When Congress enacted the CARES Act, it authorized 100% federal financing of STC in states with existing STC programs and 50% federal financing for states that set up STC programs (up to the equivalent of 26 weeks of benefits for individuals) through the end of December 2020. The CARES Act also provided for Federal Pandemic Unemployment Compensation (FPUC) - additional $600 in payments to UI claimants who met certain qualifying criteria. This additional $600 applied to STC payments as well, so that the employee working reduced hours was eligible for the full $600 in FPUC on top of their STC benefits (Pallasch 2020b, I–5).
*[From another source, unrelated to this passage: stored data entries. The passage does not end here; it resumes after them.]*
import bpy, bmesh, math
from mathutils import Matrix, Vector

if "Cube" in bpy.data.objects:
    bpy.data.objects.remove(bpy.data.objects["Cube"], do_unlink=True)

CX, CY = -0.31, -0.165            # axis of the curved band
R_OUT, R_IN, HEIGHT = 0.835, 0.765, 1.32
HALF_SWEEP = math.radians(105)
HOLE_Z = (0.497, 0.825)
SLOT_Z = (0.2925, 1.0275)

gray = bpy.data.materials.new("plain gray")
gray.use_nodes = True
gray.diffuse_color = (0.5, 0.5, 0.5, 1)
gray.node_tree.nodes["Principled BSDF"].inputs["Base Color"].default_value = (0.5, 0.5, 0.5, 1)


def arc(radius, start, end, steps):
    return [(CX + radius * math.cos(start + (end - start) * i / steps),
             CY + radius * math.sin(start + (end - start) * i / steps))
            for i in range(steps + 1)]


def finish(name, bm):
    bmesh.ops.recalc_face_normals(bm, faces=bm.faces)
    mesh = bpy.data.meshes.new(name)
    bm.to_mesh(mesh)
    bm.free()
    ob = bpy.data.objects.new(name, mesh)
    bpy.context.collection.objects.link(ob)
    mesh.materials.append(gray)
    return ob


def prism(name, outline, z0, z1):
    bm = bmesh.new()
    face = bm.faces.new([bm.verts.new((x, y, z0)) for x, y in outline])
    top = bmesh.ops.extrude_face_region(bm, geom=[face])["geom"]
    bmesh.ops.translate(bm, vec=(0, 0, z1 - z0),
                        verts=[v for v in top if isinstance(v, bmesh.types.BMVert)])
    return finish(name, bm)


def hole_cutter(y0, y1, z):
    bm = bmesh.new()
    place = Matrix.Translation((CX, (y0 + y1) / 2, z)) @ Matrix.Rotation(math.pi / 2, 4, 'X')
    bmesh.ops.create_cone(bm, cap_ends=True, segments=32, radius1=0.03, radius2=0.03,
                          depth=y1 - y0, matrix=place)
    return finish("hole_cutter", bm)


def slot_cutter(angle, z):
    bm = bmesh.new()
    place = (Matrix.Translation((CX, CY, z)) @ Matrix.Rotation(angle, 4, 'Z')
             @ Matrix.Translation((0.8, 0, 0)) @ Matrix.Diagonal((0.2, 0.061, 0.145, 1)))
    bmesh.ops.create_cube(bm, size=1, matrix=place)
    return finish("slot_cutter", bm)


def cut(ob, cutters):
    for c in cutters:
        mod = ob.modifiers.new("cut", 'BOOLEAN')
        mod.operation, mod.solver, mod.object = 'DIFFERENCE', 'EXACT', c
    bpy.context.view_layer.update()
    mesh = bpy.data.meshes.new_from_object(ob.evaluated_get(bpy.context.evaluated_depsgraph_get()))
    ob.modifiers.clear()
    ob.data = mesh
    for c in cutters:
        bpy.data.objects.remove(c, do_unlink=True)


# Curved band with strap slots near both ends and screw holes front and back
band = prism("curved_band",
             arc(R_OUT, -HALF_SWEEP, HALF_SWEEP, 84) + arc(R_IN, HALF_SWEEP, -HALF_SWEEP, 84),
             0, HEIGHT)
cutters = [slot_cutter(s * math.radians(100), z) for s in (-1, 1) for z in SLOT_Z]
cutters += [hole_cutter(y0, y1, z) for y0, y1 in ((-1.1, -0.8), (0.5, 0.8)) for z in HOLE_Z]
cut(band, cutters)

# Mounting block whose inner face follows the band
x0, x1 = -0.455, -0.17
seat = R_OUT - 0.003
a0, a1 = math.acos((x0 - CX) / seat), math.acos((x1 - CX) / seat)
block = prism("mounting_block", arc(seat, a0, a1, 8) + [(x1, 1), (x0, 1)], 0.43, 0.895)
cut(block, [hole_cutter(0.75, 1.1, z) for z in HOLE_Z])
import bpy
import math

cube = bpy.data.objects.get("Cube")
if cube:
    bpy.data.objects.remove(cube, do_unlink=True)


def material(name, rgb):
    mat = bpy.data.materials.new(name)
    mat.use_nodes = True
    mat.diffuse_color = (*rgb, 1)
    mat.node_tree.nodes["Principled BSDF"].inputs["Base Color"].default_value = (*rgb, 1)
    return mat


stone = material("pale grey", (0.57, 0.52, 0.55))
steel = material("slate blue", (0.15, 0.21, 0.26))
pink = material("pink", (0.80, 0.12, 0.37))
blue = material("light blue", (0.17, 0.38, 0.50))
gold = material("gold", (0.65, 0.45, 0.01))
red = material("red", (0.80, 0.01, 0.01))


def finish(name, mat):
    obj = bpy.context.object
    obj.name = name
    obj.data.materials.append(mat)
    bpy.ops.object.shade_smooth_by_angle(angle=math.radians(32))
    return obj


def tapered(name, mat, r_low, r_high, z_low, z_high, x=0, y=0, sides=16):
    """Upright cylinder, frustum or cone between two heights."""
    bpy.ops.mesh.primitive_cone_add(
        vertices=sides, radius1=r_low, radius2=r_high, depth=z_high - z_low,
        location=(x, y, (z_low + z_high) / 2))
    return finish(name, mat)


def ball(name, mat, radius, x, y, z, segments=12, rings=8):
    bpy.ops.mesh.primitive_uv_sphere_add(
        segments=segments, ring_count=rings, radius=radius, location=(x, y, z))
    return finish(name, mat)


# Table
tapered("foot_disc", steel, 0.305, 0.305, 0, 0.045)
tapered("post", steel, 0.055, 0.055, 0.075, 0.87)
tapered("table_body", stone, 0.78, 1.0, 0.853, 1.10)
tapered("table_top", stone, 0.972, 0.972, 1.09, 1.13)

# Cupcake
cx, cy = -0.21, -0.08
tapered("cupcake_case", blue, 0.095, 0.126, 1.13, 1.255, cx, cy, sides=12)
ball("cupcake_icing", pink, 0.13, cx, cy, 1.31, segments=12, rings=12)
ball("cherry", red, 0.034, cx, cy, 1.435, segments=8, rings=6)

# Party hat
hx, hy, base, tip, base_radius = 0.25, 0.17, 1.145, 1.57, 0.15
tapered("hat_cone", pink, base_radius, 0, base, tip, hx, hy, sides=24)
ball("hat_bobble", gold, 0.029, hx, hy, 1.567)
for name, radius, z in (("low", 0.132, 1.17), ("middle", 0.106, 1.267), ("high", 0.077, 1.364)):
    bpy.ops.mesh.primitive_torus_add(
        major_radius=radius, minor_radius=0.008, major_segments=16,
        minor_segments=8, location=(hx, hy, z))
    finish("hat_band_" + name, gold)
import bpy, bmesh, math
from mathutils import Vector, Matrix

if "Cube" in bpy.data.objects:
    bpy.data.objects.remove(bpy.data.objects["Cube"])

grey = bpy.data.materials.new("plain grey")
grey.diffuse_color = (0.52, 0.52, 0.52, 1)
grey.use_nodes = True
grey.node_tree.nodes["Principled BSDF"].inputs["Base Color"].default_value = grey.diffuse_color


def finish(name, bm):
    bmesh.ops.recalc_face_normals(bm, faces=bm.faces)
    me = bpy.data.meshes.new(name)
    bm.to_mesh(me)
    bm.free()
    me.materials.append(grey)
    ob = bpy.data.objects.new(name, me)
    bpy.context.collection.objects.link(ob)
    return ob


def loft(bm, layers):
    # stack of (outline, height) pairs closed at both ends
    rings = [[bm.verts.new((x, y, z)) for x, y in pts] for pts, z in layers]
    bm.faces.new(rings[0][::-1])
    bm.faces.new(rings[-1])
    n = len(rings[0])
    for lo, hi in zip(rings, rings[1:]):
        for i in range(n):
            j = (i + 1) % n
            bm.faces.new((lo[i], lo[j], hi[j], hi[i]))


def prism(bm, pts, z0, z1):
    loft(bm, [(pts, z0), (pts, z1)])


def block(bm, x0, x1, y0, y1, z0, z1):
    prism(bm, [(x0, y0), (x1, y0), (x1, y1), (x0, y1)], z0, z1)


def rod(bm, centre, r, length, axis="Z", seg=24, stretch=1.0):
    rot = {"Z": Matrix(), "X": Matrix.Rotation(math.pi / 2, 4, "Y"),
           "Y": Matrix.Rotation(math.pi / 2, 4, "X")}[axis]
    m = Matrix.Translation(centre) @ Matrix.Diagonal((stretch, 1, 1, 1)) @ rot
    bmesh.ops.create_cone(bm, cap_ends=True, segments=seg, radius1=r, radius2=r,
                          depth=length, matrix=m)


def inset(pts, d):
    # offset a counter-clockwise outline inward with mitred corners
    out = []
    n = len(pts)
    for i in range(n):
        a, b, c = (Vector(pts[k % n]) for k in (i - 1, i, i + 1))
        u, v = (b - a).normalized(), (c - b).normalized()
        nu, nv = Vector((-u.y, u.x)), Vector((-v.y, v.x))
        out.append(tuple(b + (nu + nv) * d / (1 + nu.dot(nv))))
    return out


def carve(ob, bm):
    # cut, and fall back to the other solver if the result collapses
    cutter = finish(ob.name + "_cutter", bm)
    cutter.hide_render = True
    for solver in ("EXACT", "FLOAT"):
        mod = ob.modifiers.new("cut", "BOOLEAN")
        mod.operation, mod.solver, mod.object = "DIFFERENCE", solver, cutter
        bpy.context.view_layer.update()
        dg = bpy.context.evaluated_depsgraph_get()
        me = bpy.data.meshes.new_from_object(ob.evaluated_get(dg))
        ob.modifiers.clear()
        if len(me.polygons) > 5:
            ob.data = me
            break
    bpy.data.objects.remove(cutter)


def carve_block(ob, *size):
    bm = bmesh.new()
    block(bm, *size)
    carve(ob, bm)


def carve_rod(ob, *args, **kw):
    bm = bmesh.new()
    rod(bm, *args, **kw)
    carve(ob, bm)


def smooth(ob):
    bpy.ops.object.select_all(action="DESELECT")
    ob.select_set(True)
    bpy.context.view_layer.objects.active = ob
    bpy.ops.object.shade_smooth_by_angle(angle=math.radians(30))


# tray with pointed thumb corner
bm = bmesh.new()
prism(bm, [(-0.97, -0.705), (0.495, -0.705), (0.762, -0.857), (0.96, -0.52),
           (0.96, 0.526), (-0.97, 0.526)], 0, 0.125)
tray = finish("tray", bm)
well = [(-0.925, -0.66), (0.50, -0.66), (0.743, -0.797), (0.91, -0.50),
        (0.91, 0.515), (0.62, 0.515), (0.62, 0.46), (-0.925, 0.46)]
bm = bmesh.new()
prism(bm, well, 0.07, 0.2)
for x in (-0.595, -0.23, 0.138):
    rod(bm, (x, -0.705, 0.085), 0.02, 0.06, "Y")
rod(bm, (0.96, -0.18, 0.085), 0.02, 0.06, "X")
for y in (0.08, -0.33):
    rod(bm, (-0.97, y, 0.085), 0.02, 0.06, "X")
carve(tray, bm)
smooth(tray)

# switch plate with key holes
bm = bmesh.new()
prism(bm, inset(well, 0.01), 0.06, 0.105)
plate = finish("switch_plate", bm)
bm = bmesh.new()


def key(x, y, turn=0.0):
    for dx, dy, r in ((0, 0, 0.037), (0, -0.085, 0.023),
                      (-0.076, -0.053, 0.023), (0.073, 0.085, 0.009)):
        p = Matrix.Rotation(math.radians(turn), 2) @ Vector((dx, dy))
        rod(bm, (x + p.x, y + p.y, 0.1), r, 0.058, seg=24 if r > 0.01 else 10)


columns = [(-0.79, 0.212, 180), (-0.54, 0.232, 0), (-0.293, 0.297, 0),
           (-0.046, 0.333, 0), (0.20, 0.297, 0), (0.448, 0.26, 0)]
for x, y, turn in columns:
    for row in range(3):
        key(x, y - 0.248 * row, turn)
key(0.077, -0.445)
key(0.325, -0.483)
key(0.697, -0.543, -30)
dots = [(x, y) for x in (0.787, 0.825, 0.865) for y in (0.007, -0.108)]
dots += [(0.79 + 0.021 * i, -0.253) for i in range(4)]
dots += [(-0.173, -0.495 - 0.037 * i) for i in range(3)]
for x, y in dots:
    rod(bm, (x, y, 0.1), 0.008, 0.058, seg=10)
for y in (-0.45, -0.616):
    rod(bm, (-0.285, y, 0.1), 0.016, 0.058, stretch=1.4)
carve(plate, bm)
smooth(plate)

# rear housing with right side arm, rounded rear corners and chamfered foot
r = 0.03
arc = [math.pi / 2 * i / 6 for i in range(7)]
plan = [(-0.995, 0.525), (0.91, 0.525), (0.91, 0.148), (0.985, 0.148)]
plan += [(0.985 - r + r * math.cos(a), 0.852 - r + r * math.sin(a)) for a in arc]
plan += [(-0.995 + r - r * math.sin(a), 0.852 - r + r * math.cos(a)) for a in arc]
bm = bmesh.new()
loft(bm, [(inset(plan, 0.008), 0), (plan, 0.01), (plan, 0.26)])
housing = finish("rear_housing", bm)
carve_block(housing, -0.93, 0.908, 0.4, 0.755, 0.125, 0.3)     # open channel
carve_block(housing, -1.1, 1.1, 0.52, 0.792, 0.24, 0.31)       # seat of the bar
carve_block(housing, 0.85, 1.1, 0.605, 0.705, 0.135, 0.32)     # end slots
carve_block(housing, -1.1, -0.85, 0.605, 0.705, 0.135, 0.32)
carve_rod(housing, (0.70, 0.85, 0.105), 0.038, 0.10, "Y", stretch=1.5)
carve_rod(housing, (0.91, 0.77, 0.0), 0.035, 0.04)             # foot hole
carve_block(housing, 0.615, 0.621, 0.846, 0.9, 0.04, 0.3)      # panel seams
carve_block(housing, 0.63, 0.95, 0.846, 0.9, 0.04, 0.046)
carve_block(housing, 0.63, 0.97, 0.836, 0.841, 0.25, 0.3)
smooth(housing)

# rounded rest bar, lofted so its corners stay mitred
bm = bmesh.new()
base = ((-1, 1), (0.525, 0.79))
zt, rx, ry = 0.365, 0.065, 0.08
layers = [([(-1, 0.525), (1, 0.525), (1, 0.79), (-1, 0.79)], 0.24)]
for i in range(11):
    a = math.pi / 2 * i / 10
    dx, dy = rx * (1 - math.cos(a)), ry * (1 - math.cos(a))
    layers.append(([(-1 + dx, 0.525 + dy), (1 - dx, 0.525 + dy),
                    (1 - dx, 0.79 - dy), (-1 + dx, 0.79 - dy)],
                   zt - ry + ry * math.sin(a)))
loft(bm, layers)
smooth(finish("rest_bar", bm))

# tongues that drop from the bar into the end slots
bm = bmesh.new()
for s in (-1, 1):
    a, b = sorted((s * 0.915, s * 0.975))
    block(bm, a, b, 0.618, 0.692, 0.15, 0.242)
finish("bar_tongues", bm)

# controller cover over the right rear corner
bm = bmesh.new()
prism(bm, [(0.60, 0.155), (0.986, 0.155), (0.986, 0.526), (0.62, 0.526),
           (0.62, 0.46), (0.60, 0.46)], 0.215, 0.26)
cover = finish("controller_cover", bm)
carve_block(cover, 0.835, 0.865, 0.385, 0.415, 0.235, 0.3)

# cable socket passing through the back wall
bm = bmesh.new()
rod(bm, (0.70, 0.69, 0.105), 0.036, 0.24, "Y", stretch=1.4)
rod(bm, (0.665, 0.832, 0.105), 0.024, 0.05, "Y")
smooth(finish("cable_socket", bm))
Thereafter, the number of employers with STC plans appears to have increased in most States with STC programs (Figure 10.1).
The $600 FPUC provision of the CARES Act only applied to “weeks of unemployment . . . ending on or before July 31, 2020.” CARES Act § 2104(e). As a result, STC payments for weeks of unemployment past July 31 tended to be smaller.
Balducchi, David E., and Stephen A. Wandner. 2008. “Work Sharing Policy: Power Sharing and Stalemate in American Federalism.” Publius: The Journal of Federalism 38 (1): 111–36.
Department of Labor. 2019. Comparison of State Unemployment Insurance Laws. https://oui.doleta.gov/unemploy/pdf/uilawcompar/2019/complete.pdf.
OECD. 2020. “Job Retention Schemes During the Covid-19 Lockdown and Beyond.” http://www.oecd.org/coronavirus/policy-responses/job-retention-schemes-during-the-covid-19-lockdown-and-beyond-0853ba1d/.
Pallasch, John. 2020b. “Coronavirus Aid, Relief, and Economic Security (CARES) Act of 2020 - Federal Pandemic Unemployment Compensation (FPUC) Program Operating, Financial, and Reporting Instructions.” Unemployment Insurance Program Letter No. 15-20. Employment and Training Administration Advisory System, Department of Labor. https://wdr.doleta.gov/directives/attach/UIPL/UIPL_15-20.pdf).
Whittaker, Julie. 2016. “Compensated Work Sharing Arrangements (Short-Time Compensation) as an Alternative to Layoffs.” R40689. Congressional Research Service. https://crsreports.congress.gov/product/pdf/R/R40689.